MATERIAL FOR THIS TASK section start

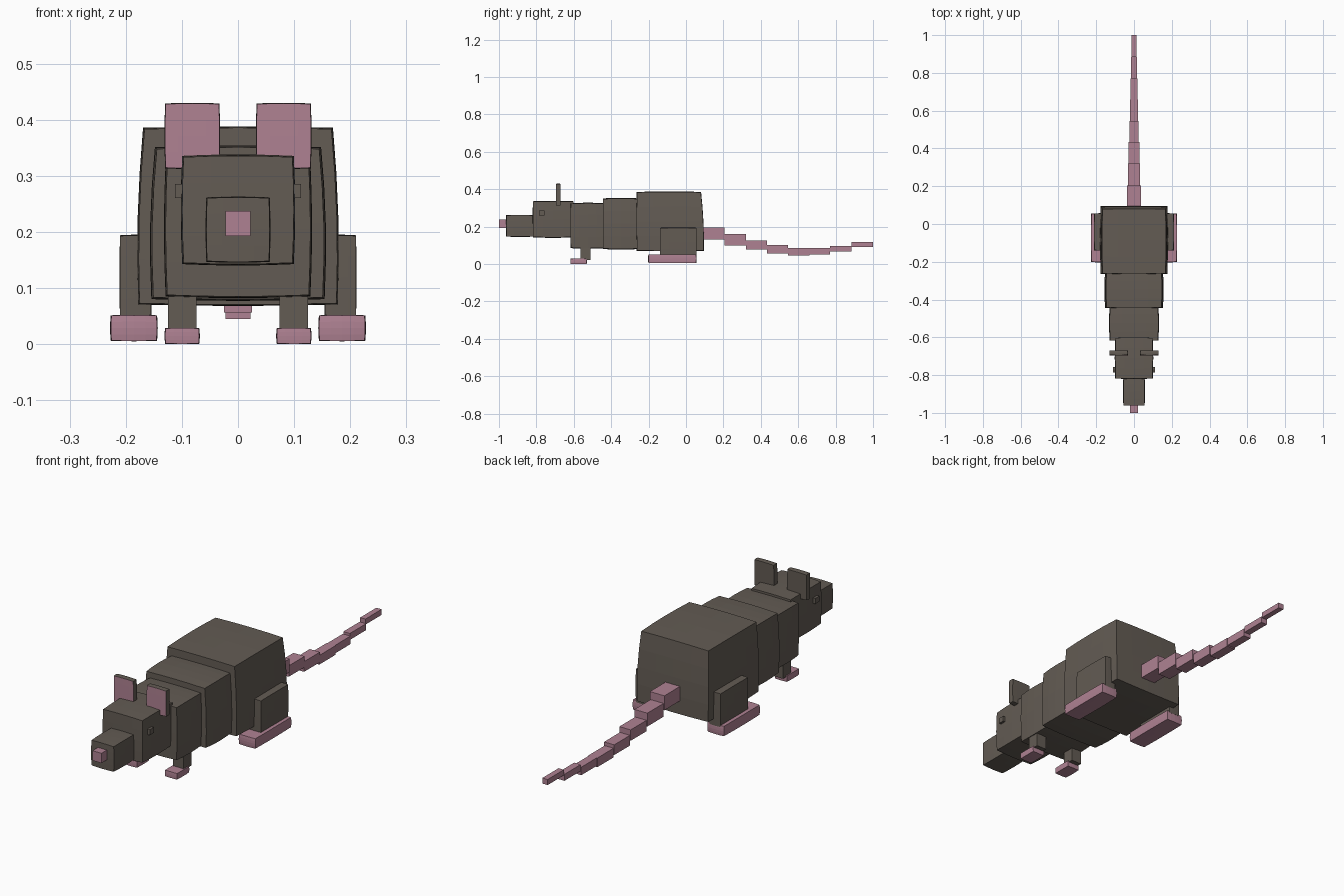
import bpy, bmesh
from mathutils import Vector

if "Cube" in bpy.data.objects:
    bpy.data.objects.remove(bpy.data.objects["Cube"])


def material(name, rgb):
    m = bpy.data.materials.new(name)
    m.diffuse_color = (*rgb, 1)
    m.use_nodes = True
    m.node_tree.nodes["Principled BSDF"].inputs["Base Color"].default_value = m.diffuse_color
    return m


FUR = material("brown grey fur", (0.125, 0.106, 0.088))
SKIN = material("pink skin", (0.43, 0.222, 0.29))


def block(name, lo, hi, mat, bulge=0.0, top=0.0, back=0.0, front_mat=None):
    """Box between two corners; bulge bows the faces, top narrows the upper
    part, back pulls the upper rear edge forward."""
    lo, hi = Vector(lo), Vector(hi)
    centre, half = (lo + hi) / 2, (hi - lo) / 2
    bm = bmesh.new()
    bmesh.ops.create_cube(bm, size=2)
    if bulge:
        bmesh.ops.subdivide_edges(bm, edges=bm.edges[:], cuts=3, use_grid_fill=True)
    for v in bm.verts:
        x, y, z = v.co
        up = max(0, (z + 1) / 2) ** 2
        v.co = (centre.x + half.x * x * (1 - bulge * (z * z + y * y) / 2 - top * up),
                centre.y + half.y * y * (1 - bulge * 0.5 * (x * x + z * z) / 2)
                - back * max(y, 0) * up,
                centre.z + half.z * z * (1 - bulge * (x * x + y * y) / 2))
    bm.normal_update()
    mesh = bpy.data.meshes.new(name)
    mesh.materials.append(mat)
    if front_mat:
        mesh.materials.append(front_mat)
        for f in bm.faces:
            if f.normal.y < -0.8:
                f.material_index = 1
    bm.to_mesh(mesh)
    bm.free()
    ob = bpy.data.objects.new(name, mesh)
    bpy.context.collection.objects.link(ob)
    return ob


def pair(name, lo, hi, mat, **kw):
    """Right part and its mirror image on the left."""
    block("right_" + name, lo, hi, mat, **kw)
    block("left_" + name, (-hi[0], lo[1], lo[2]), (-lo[0], hi[1], hi[2]), mat, **kw)


# Body, from the rump forwards to the nose
block("rump", (-0.181, -0.265, 0.068), (0.181, 0.097, 0.388), FUR, 0.03, 0.05, 0.015)
block("belly", (-0.158, -0.445, 0.077), (0.158, -0.25, 0.354), FUR, 0.045, 0.04)
block("chest", (-0.132, -0.618, 0.082), (0.132, -0.43, 0.328), FUR, 0.045)
block("head", (-0.102, -0.82, 0.14), (0.102, -0.6, 0.338), FUR, 0.05)
block("snout", (-0.058, -0.962, 0.145), (0.058, -0.81, 0.263), FUR, 0.05)
block("nose", (-0.022, -1.0, 0.193), (0.022, -0.95, 0.237), SKIN)

# Ears with pink fronts, and small eyes
pair("ear", (0.032, -0.695, 0.312), (0.131, -0.67, 0.43), FUR, bulge=0.04, front_mat=SKIN)
pair("eye", (0.09, -0.785, 0.26), (0.112, -0.757, 0.285), FUR)

# Front legs and paws
pair("front_leg", (0.074, -0.565, 0.022), (0.125, -0.51, 0.12), FUR)
pair("front_paw", (0.068, -0.618, 0.0), (0.131, -0.53, 0.029), SKIN, bulge=0.07)

# Hind legs and long feet
pair("thigh", (0.154, -0.14, 0.042), (0.211, 0.057, 0.195), FUR, bulge=0.03)
pair("hind_foot", (0.143, -0.203, 0.005), (0.228, 0.057, 0.052), SKIN, bulge=0.06)

# Tail of shrinking blocks: start, half width, bottom, top
tail = [(0.08, 0.036, 0.13, 0.195), (0.205, 0.032, 0.1, 0.16),
        (0.32, 0.028, 0.078, 0.127), (0.433, 0.025, 0.056, 0.102),
        (0.545, 0.022, 0.045, 0.086), (0.66, 0.019, 0.05, 0.086),
        (0.77, 0.016, 0.068, 0.097), (0.885, 0.013, 0.092, 0.117)]
for i, (y, w, z0, z1) in enumerate(tail):
    end = tail[i + 1][0] if i + 1 < len(tail) else 1.0
    block("tail_%d" % (i + 1), (-w, y, z0), (w, end, z1), SKIN)
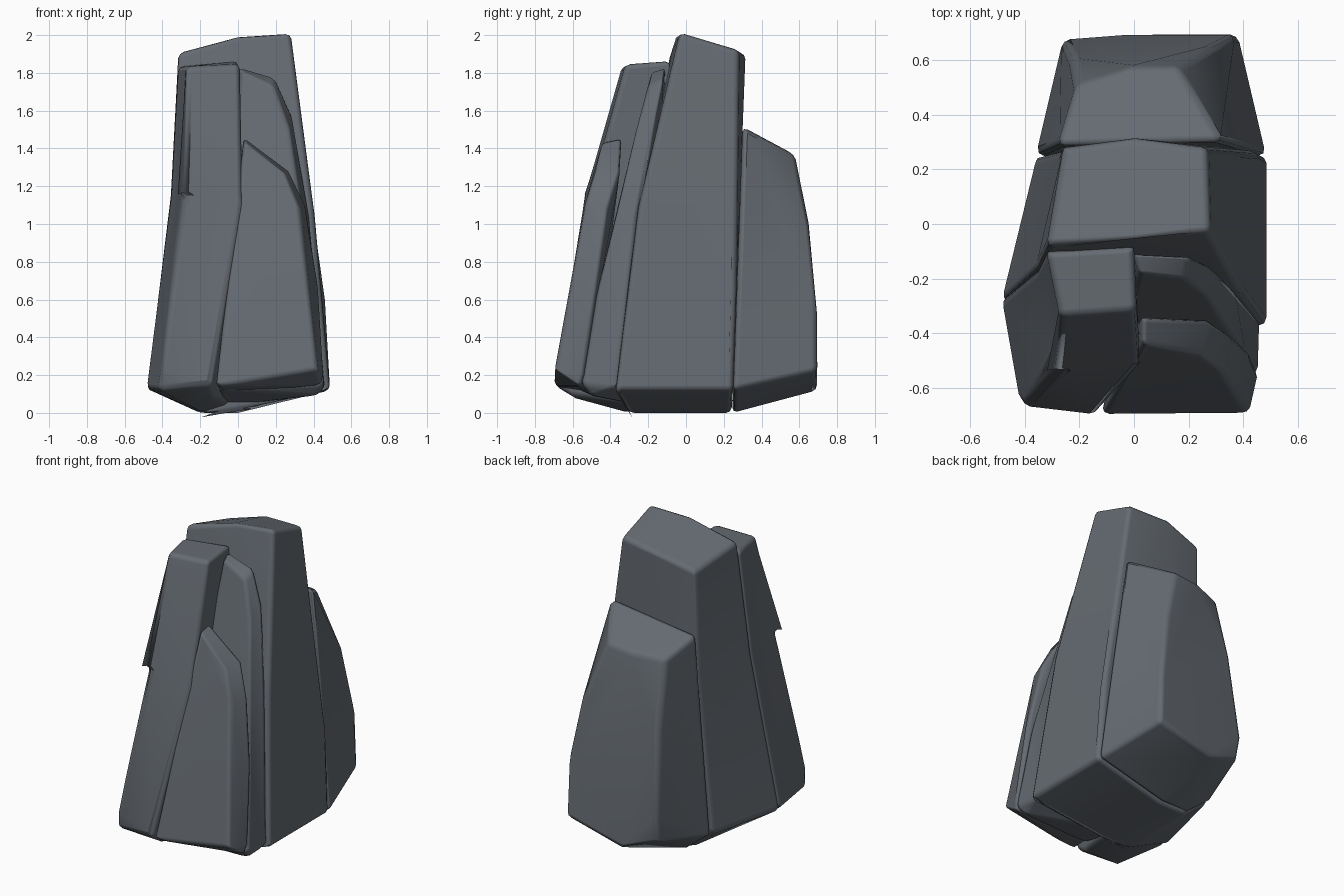
import bpy, bmesh, math

slate = bpy.data.materials.new("slate_grey")
slate.diffuse_color = (0.13, 0.147, 0.168, 1)


def rock(name, pts, bevel=0.028, waist=0.0):
    """Convex chiselled stone from a few corner points, with softened edges.
    waist pulls the left flank inward at mid height, so the foot flares."""
    bm = bmesh.new()
    for p in pts:
        bm.verts.new(p)
    bmesh.ops.convex_hull(bm, input=bm.verts[:])
    loose = [v for v in bm.verts if not v.link_faces]
    bmesh.ops.delete(bm, geom=loose, context='VERTS')
    bmesh.ops.dissolve_limit(bm, angle_limit=math.radians(7),
                             verts=bm.verts[:], edges=bm.edges[:])
    if waist:
        bmesh.ops.bisect_plane(bm, geom=bm.verts[:] + bm.edges[:] + bm.faces[:],
                               plane_co=(0, 0, 1.15), plane_no=(0, 0, 1))
        for v in bm.verts:
            if abs(v.co.z - 1.15) < 0.001 and v.co.x < -0.2:
                v.co.x += waist
    bmesh.ops.recalc_face_normals(bm, faces=bm.faces[:])
    for f in bm.faces:
        f.smooth = True
    me = bpy.data.meshes.new(name)
    bm.to_mesh(me)
    bm.free()
    me.materials.append(slate)
    ob = bpy.data.objects.new(name, me)
    bpy.context.collection.objects.link(ob)
    b = ob.modifiers.new("soft_edges", 'BEVEL')
    b.width = bevel
    b.segments = 2
    b.limit_method = 'ANGLE'
    b.angle_limit = math.radians(24)
    b.use_clamp_overlap = False
    b.harden_normals = True
    return ob


# tallest central slab
rock("central_slab", [
    (0.28, -0.03, 2.015), (0.0, -0.065, 1.995), (-0.32, -0.08, 1.91),
    (0.27, 0.28, 1.92), (0.0, 0.315, 1.90), (-0.26, 0.28, 1.83),
    (0.405, -0.26, 1.05), (0.405, 0.275, 1.05),
    (0.46, -0.33, 0.6), (0.46, 0.265, 0.6),
    (0.487, -0.375, 0.12), (0.487, 0.25, 0.12), (-0.487, -0.28, 0.13),
    (-0.36, 0.24, 0.13), (0.0, -0.3, 0), (-0.2, -0.3, 0),
    (0.0, 0.24, 0), (-0.2, 0.24, 0)], waist=0.03)

# rear column
rock("rear_column", [
    (0.32, 0.30, 1.52), (-0.28, 0.285, 1.43),
    (0.16, 0.575, 1.37), (0.0, 0.58, 1.35), (-0.21, 0.51, 1.33),
    (0.40, 0.28, 1.05), (0.30, 0.66, 0.95), (-0.23, 0.61, 0.9),
    (-0.32, 0.27, 1.0), (0.46, 0.265, 0.6), (0.37, 0.695, 0.55),
    (-0.26, 0.675, 0.36), (0.487, 0.25, 0.12), (0.38, 0.695, 0.22),
    (0.0, 0.695, 0.12), (-0.25, 0.65, 0.21), (-0.36, 0.25, 0.13),
    (0.0, 0.245, 0), (-0.2, 0.245, 0)])

# front left column
rock("front_left_column", [
    (-0.32, -0.10, 1.835), (0.0, -0.08, 1.865), (0.01, -0.32, 1.845),
    (-0.27, -0.34, 1.835), (-0.29, -0.53, 1.17), (0.025, -0.52, 1.12),
    (0.02, -0.2, 1.1), (-0.41, -0.665, 0.23),
    (-0.14, -0.70, 0.15), (-0.487, -0.28, 0.13), (-0.42, -0.645, 0.12),
    (-0.2, -0.3, 0.0), (-0.12, -0.6, 0.08), (0.0, -0.15, 0.03)], waist=0.03)

# middle right column, between slab and front shard
rock("middle_right_column", [
    (0.0, -0.11, 1.83), (0.02, -0.18, 1.81), (0.20, -0.12, 1.77),
    (0.19, -0.20, 1.73), (0.29, -0.16, 1.57), (0.27, -0.27, 1.50),
    (0.37, -0.25, 1.1), (0.34, -0.39, 1.05), (0.0, -0.39, 1.05),
    (0.42, -0.33, 0.65), (0.41, -0.48, 0.6), (0.46, -0.37, 0.13),
    (0.455, -0.55, 0.15), (-0.1, -0.57, 0.12), (0.42, -0.5, 0.09),
    (-0.1, -0.2, 0.03)], bevel=0.022)

# short front right shard
rock("front_right_shard", [
    (0.03, -0.44, 1.44), (0.03, -0.34, 1.46), (0.27, -0.35, 1.28),
    (0.25, -0.48, 1.27), (0.36, -0.42, 1.1), (0.33, -0.545, 1.07),
    (0.0, -0.545, 1.07), (0.43, -0.48, 0.65), (0.40, -0.625, 0.65),
    (0.42, -0.695, 0.23), (0.455, -0.54, 0.2), (-0.12, -0.70, 0.14),
    (0.44, -0.56, 0.14), (-0.08, -0.5, 0.11)], bevel=0.022)
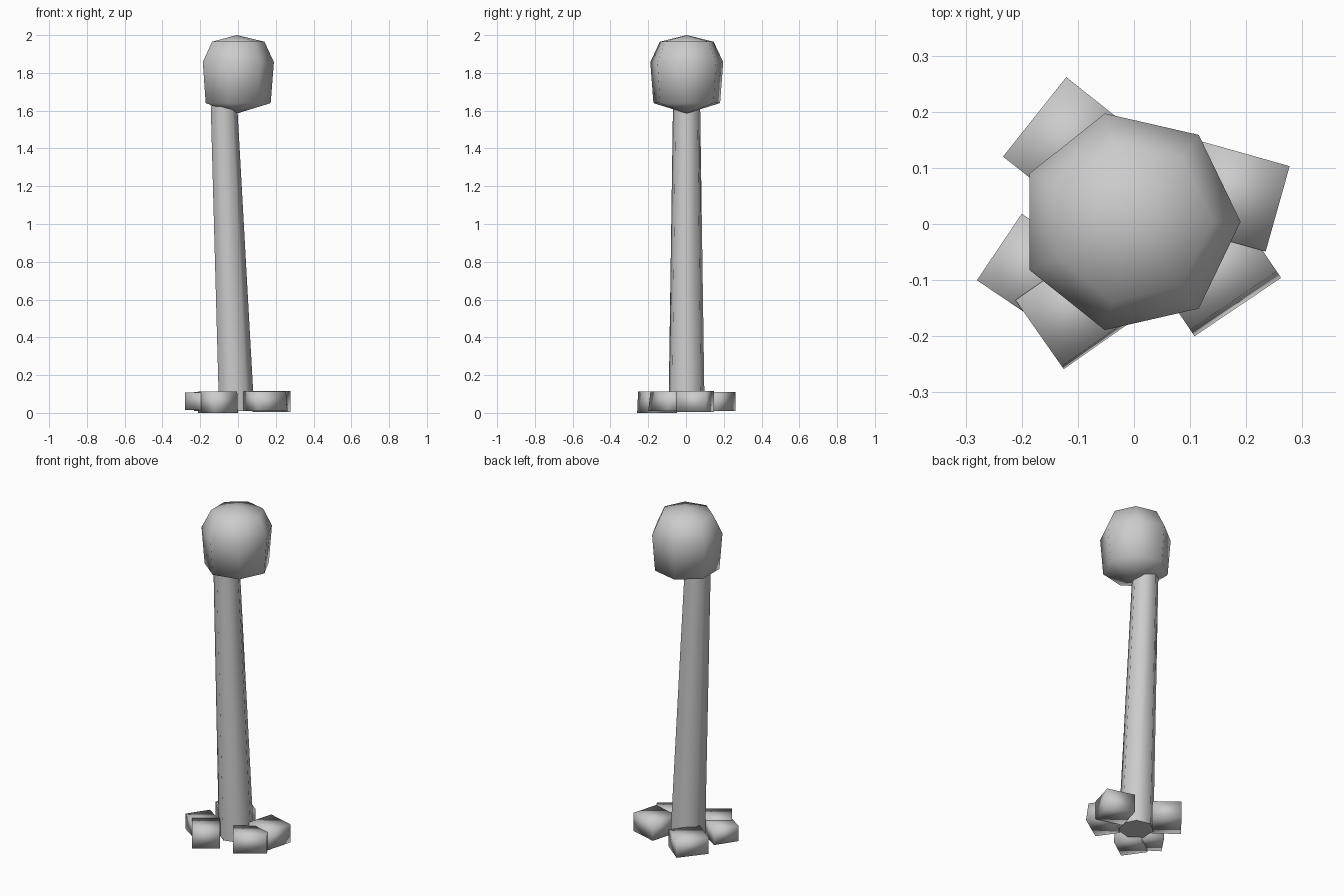
import bpy, bmesh, math
from mathutils import Vector

cube = bpy.data.objects.get("Cube")
if cube:
    bpy.data.objects.remove(cube, do_unlink=True)

SIDES = 7
grey = bpy.data.materials.new("stone grey")
grey.use_nodes = True
colour = (0.6, 0.6, 0.6, 1)
grey.diffuse_color = colour
grey.node_tree.nodes["Principled BSDF"].inputs["Base Color"].default_value = colour


def finish(name, bm, angle):
    """Turn a bmesh into a shaded, coloured object."""
    bmesh.ops.recalc_face_normals(bm, faces=bm.faces)
    mesh = bpy.data.meshes.new(name)
    bm.to_mesh(mesh)
    bm.free()
    mesh.materials.append(grey)
    obj = bpy.data.objects.new(name, mesh)
    bpy.context.collection.objects.link(obj)
    bpy.ops.object.select_all(action="DESELECT")
    obj.select_set(True)
    bpy.context.view_layer.objects.active = obj
    bpy.ops.object.shade_smooth_by_angle(angle=math.radians(angle))
    return obj


def loft(name, rings, angle):
    """Skin seven-sided rings (x, y, z, radius); a zero radius makes a tip."""
    bm = bmesh.new()
    loops = []
    for x, y, z, r in rings:
        count = SIDES if r else 1
        loops.append([bm.verts.new((x + r * math.cos(math.tau * i / SIDES),
                                    y + r * math.sin(math.tau * i / SIDES), z))
                      for i in range(count)])
    for low, high in zip(loops, loops[1:]):
        for i in range(SIDES):
            j = (i + 1) % SIDES
            quad = [low[i % len(low)], low[j % len(low)],
                    high[j % len(high)], high[i % len(high)]]
            bm.faces.new(list(dict.fromkeys(quad)))
    for end in (loops[0], loops[-1]):
        if len(end) > 1:
            bm.faces.new(end)
    return finish(name, bm, angle)


def block(name, x, y, heading, width, depth, low, high, lean):
    """Box whose outer face is centred on x, y and faces the heading."""
    out = Vector((math.cos(math.radians(heading)), math.sin(math.radians(heading)), 0))
    side = Vector((-out.y, out.x, 0))
    bm = bmesh.new()
    bmesh.ops.create_cube(bm, size=1)
    for v in bm.verts:
        top = v.co.z > 0
        inset = lean if top and v.co.x > 0 else 0
        pos = Vector((x, y, 0)) + out * ((v.co.x - 0.5) * depth - inset) + side * v.co.y * width
        pos.z = high if top else low
        v.co = pos
    return finish(name, bm, 180)


# Leaning trunk
loft("trunk", [(-0.012, 0.003, 0.01, 0.098), (-0.08, 0.003, 1.68, 0.073)], 60)

# Rounded crown
loft("crown", [(-0.006, 0.004, 1.585, 0), (-0.008, 0.004, 1.64, 0.181),
               (-0.008, 0.004, 1.857, 0.198), (-0.006, 0.004, 1.965, 0.146),
               (-0.006, 0.004, 2.0, 0)], 180)

# Five loose blocks around the foot
block("back_right_block", -0.177, 0.191, 141.5, 0.181, 0.16, 0.01, 0.11, 0.0)
block("left_block", 0.256, 0.027, -15.7, 0.158, 0.165, 0.005, 0.115, 0.0)
block("front_left_block", 0.185, -0.148, -56, 0.186, 0.14, 0.01, 0.112, 0.014)
block("front_block", -0.063, -0.215, -55, 0.152, 0.15, 0.0, 0.112, 0.006)
block("right_block", -0.24, -0.041, 146, 0.143, 0.16, 0.015, 0.108, 0.0)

MATERIAL FOR THIS TASK section end

Report every line above that has the string "half" in it.

EXERCISE OUTPUT |
    centre, half = (lo + hi) / 2, (hi - lo) / 2
        v.co = (centre.x + half.x * x * (1 - bulge * (z * z + y * y) / 2 - top * up),
                centre.y + half.y * y * (1 - bulge * 0.5 * (x * x + z * z) / 2)
                centre.z + half.z * z * (1 - bulge * (x * x + y * y) / 2))
# Tail of shrinking blocks: start, half width, bottom, top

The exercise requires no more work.